Stored data entries
※
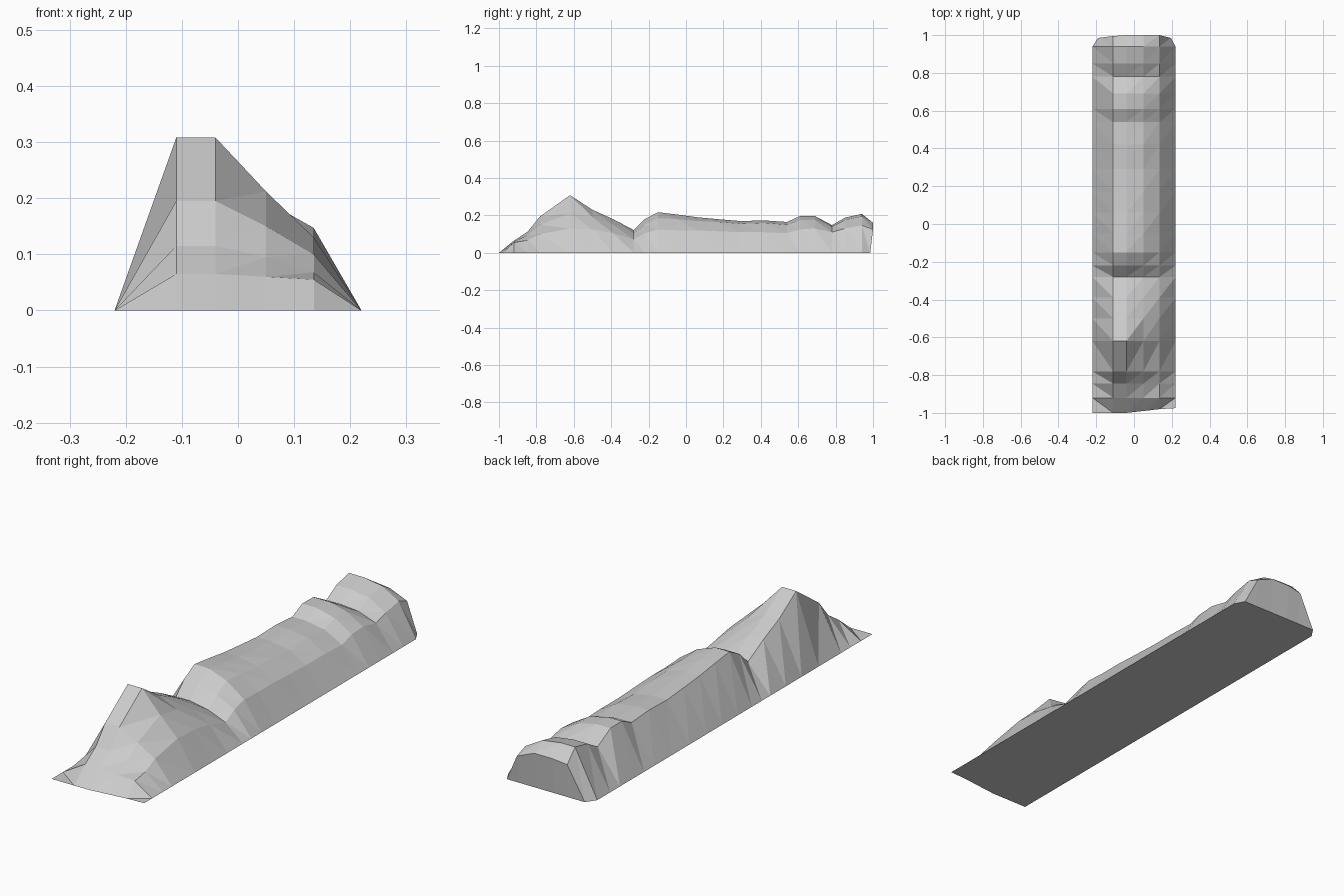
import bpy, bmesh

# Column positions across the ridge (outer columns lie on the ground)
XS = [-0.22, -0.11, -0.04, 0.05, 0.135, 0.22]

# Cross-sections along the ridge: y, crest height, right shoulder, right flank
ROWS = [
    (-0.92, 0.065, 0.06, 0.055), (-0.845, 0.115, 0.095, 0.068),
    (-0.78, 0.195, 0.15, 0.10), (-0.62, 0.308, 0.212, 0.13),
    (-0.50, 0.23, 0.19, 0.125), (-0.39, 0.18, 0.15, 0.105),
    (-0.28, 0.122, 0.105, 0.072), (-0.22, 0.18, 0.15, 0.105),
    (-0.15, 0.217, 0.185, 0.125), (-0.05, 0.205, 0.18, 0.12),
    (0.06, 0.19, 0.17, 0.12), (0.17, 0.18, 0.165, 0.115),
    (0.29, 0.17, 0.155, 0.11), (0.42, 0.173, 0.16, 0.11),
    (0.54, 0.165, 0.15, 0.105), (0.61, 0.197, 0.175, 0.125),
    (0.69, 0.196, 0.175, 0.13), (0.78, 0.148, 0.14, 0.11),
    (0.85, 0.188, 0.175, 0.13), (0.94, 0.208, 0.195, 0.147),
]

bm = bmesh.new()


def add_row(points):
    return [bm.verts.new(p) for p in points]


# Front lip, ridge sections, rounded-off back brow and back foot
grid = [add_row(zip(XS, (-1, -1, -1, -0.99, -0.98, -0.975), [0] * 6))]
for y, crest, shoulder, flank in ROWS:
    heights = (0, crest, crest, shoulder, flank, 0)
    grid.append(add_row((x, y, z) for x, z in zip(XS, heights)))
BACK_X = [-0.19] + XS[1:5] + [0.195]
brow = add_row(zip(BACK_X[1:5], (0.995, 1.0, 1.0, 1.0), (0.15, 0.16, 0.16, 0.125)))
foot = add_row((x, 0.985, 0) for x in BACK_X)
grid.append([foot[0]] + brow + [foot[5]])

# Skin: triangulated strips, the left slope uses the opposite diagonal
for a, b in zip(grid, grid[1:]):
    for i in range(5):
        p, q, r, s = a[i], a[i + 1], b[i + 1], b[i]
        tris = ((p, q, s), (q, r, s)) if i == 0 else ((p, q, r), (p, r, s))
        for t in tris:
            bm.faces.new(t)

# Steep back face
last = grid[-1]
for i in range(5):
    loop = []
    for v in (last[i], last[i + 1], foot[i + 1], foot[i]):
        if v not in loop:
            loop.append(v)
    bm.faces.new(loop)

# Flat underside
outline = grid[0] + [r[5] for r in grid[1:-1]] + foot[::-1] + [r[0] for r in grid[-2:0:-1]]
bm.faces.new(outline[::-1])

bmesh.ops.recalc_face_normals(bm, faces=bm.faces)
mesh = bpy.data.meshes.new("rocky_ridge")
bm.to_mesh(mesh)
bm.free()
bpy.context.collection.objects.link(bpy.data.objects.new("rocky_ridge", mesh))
※
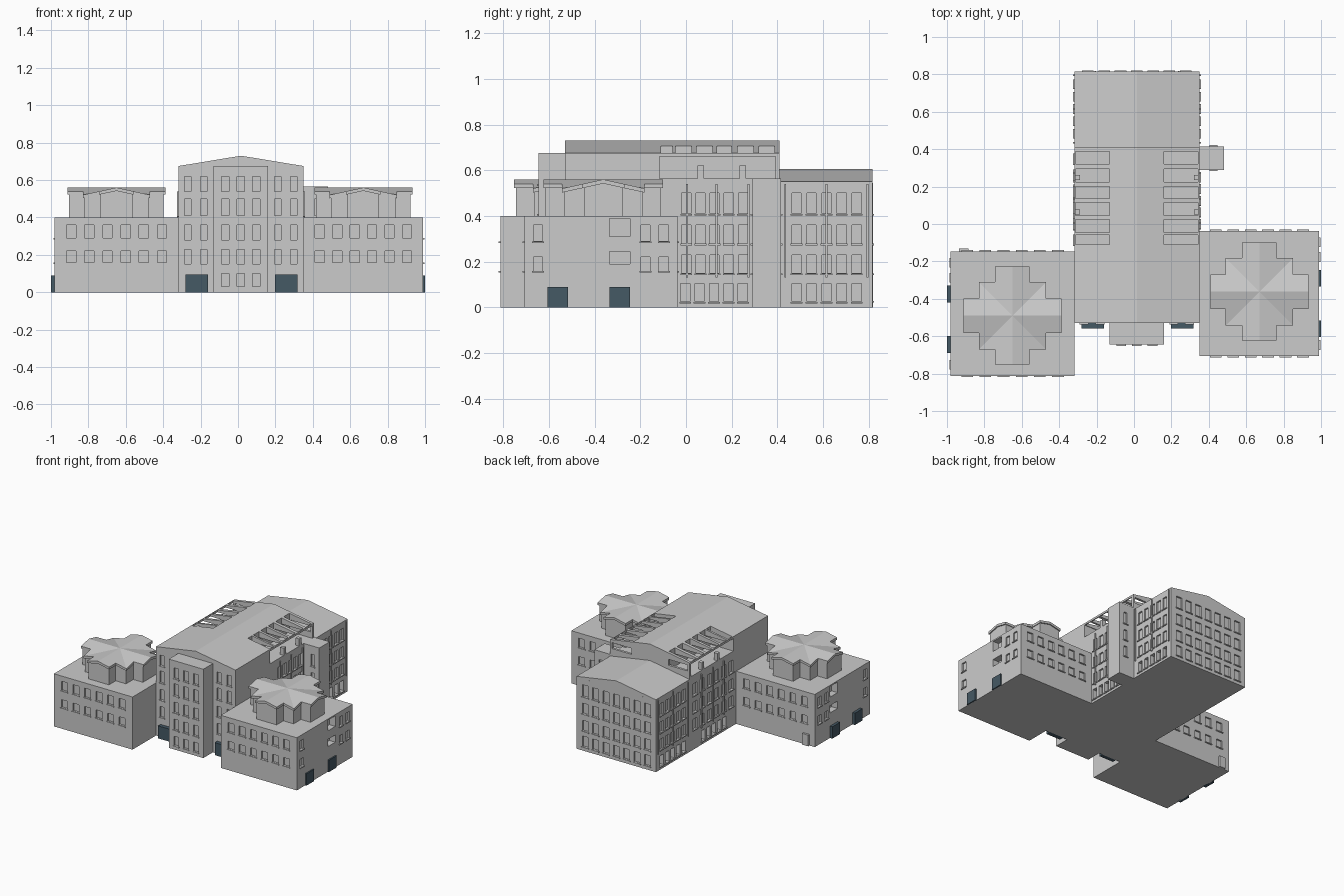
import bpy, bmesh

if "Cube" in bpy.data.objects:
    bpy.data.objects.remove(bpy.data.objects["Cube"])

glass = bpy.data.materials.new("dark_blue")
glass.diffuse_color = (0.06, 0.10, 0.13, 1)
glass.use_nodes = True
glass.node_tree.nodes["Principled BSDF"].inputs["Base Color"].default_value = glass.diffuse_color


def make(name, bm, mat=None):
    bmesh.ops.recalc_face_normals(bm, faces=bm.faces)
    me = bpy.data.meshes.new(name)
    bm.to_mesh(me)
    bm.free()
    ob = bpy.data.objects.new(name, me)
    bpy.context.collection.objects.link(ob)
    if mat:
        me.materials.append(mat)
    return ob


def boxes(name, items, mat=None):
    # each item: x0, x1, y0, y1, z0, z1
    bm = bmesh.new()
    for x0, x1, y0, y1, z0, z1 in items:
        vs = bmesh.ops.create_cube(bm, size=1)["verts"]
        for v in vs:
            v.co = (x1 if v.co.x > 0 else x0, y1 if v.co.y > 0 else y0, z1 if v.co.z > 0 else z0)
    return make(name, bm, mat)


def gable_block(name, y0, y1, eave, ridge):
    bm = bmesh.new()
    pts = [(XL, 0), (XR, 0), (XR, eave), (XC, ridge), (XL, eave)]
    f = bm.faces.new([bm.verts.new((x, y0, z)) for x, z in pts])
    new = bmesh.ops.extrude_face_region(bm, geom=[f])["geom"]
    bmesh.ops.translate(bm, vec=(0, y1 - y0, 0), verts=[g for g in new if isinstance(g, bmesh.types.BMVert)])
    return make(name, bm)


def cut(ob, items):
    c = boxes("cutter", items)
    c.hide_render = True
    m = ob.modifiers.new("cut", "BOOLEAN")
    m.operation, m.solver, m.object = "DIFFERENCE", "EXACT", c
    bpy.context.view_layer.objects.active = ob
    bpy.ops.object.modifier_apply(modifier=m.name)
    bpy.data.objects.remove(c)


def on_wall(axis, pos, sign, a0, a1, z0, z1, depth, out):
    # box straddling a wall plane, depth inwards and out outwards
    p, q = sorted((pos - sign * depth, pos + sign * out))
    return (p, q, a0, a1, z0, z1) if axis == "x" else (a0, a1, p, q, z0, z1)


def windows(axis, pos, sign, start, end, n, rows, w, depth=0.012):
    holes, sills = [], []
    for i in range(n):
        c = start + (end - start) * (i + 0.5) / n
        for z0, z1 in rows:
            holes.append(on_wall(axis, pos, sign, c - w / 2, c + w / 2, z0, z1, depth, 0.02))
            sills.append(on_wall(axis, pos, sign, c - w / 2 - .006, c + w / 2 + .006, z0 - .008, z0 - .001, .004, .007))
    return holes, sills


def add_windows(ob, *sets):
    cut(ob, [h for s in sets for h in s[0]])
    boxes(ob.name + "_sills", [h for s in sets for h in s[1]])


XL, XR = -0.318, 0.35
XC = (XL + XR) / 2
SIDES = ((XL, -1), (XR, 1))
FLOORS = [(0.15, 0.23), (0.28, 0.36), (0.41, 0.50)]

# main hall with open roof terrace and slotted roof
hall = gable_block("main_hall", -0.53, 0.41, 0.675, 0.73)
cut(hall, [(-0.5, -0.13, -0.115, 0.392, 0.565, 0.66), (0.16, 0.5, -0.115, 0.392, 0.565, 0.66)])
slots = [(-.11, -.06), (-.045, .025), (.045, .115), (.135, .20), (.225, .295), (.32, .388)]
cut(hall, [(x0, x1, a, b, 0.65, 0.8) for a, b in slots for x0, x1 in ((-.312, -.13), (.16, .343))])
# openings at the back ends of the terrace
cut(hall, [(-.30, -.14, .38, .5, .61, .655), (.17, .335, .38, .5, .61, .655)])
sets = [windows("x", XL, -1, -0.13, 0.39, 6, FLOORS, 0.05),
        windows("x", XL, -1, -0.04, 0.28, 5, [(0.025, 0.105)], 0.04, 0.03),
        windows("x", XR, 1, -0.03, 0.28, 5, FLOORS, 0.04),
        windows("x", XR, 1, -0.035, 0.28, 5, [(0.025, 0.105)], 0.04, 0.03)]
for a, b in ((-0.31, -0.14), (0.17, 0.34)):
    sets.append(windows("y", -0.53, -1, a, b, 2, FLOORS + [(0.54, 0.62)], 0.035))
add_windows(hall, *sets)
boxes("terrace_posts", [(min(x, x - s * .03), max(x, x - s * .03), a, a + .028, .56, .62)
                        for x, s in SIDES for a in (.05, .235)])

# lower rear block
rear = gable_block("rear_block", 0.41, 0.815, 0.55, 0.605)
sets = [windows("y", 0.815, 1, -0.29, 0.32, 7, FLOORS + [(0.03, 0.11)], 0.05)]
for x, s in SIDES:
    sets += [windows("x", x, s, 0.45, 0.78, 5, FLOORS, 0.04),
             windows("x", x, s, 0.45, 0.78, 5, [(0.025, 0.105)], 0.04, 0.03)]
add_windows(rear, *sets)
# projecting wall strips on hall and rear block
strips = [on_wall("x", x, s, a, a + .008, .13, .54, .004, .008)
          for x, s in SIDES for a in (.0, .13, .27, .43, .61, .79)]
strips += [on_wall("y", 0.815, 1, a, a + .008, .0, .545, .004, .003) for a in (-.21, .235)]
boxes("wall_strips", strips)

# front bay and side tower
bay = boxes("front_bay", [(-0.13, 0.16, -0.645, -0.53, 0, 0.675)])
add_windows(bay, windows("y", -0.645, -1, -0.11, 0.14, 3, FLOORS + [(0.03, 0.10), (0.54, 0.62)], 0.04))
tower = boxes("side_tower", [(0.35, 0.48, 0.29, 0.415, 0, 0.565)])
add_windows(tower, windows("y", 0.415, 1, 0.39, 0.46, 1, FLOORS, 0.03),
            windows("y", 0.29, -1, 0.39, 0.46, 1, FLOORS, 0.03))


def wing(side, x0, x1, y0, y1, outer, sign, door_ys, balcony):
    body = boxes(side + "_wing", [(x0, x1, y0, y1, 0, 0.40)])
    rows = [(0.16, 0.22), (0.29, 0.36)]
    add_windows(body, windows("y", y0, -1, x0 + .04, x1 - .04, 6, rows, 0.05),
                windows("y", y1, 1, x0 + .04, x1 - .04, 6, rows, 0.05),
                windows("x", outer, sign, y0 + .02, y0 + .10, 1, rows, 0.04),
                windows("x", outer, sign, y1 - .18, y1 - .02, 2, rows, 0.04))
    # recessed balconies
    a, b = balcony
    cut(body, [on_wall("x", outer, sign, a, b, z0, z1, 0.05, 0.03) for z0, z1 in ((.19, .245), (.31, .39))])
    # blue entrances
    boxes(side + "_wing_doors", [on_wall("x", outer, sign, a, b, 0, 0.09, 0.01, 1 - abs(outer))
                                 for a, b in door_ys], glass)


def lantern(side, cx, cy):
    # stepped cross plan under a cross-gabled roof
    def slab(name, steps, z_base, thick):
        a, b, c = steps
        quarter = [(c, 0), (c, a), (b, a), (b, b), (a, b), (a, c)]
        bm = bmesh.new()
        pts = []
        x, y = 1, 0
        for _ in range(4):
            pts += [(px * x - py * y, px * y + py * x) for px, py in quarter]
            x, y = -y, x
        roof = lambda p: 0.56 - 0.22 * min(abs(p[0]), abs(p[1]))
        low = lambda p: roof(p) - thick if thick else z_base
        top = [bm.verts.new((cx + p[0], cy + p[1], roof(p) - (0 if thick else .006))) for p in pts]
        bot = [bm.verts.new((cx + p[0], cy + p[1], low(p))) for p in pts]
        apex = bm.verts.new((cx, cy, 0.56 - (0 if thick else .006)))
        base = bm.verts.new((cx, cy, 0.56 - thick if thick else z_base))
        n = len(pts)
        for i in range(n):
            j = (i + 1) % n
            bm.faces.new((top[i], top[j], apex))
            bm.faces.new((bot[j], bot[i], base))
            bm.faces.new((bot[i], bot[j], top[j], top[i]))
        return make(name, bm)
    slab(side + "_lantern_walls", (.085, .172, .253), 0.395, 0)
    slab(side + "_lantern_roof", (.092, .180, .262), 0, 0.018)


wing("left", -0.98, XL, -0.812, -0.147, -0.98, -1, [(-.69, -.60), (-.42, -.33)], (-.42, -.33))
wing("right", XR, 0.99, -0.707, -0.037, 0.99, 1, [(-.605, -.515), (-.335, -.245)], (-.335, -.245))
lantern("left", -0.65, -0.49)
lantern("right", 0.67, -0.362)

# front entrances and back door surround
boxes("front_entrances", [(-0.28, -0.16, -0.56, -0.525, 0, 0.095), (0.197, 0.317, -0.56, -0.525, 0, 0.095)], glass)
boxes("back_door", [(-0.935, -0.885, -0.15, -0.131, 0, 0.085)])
※
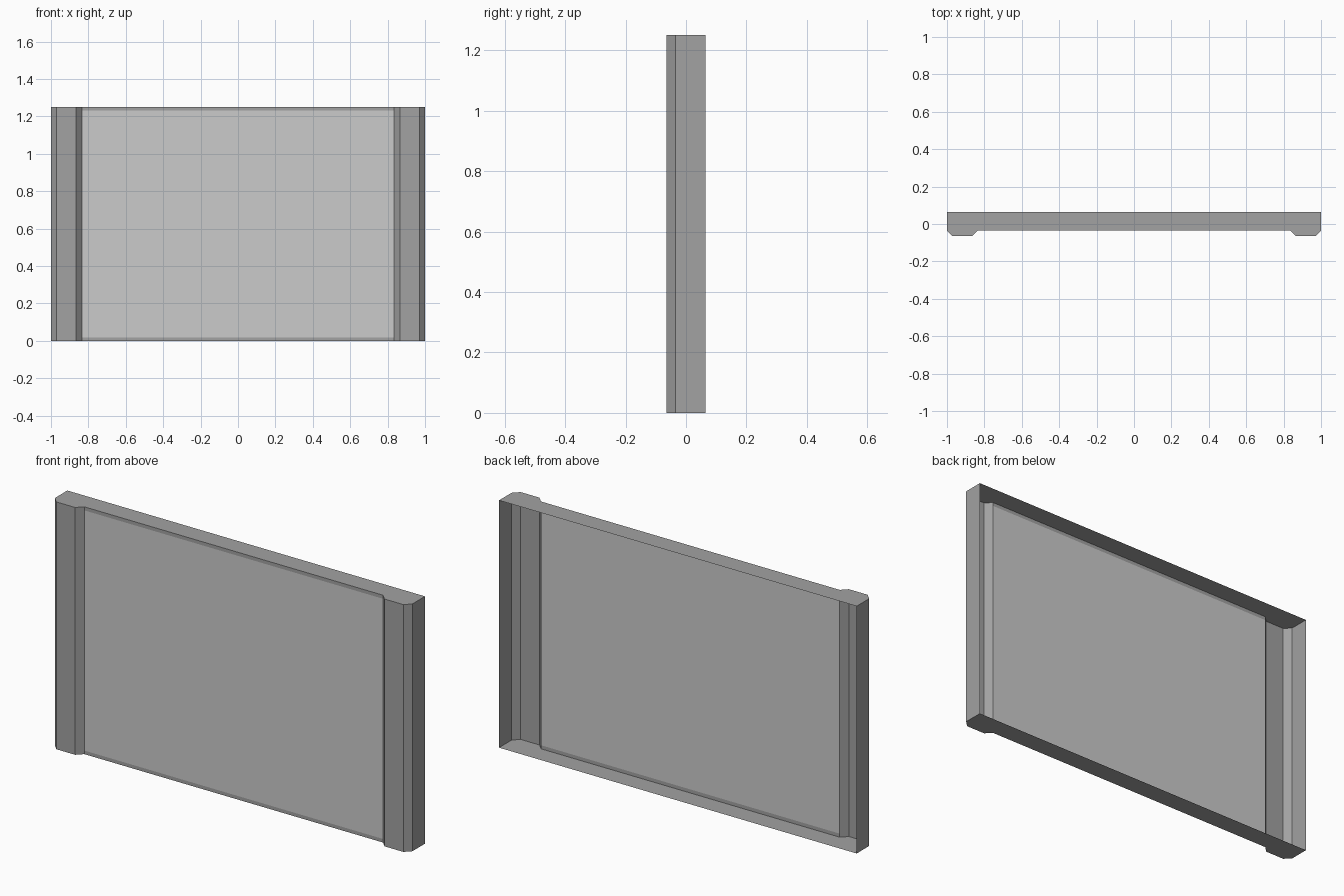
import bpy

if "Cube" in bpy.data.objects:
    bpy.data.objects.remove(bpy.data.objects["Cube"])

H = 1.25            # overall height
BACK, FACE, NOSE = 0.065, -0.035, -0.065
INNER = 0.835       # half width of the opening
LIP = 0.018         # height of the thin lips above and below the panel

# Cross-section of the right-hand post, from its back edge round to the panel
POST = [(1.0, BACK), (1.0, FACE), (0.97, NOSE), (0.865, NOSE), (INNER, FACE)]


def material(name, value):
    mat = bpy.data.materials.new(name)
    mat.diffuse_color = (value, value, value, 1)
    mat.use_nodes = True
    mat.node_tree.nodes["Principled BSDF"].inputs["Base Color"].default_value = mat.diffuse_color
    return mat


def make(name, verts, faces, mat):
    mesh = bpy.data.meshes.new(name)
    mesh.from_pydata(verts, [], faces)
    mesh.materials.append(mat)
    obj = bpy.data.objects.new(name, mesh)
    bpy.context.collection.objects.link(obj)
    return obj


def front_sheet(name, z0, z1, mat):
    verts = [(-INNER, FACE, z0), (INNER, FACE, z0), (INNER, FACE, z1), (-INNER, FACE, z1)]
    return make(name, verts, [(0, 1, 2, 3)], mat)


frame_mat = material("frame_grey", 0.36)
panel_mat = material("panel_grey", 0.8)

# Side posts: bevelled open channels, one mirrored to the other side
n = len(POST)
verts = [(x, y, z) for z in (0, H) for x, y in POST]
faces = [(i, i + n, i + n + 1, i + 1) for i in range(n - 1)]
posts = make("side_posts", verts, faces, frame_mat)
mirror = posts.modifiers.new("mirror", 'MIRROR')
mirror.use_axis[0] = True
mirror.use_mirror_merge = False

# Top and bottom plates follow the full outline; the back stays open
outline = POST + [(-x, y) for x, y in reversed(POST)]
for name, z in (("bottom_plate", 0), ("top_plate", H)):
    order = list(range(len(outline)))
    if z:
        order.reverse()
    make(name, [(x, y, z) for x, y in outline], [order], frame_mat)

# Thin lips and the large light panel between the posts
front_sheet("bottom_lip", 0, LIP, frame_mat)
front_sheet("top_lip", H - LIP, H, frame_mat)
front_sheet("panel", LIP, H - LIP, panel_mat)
※
◆ What you are asked to do
If a line above contains the word "make", it counts; state how many lines count, and nothing more.

◆ Completed task
8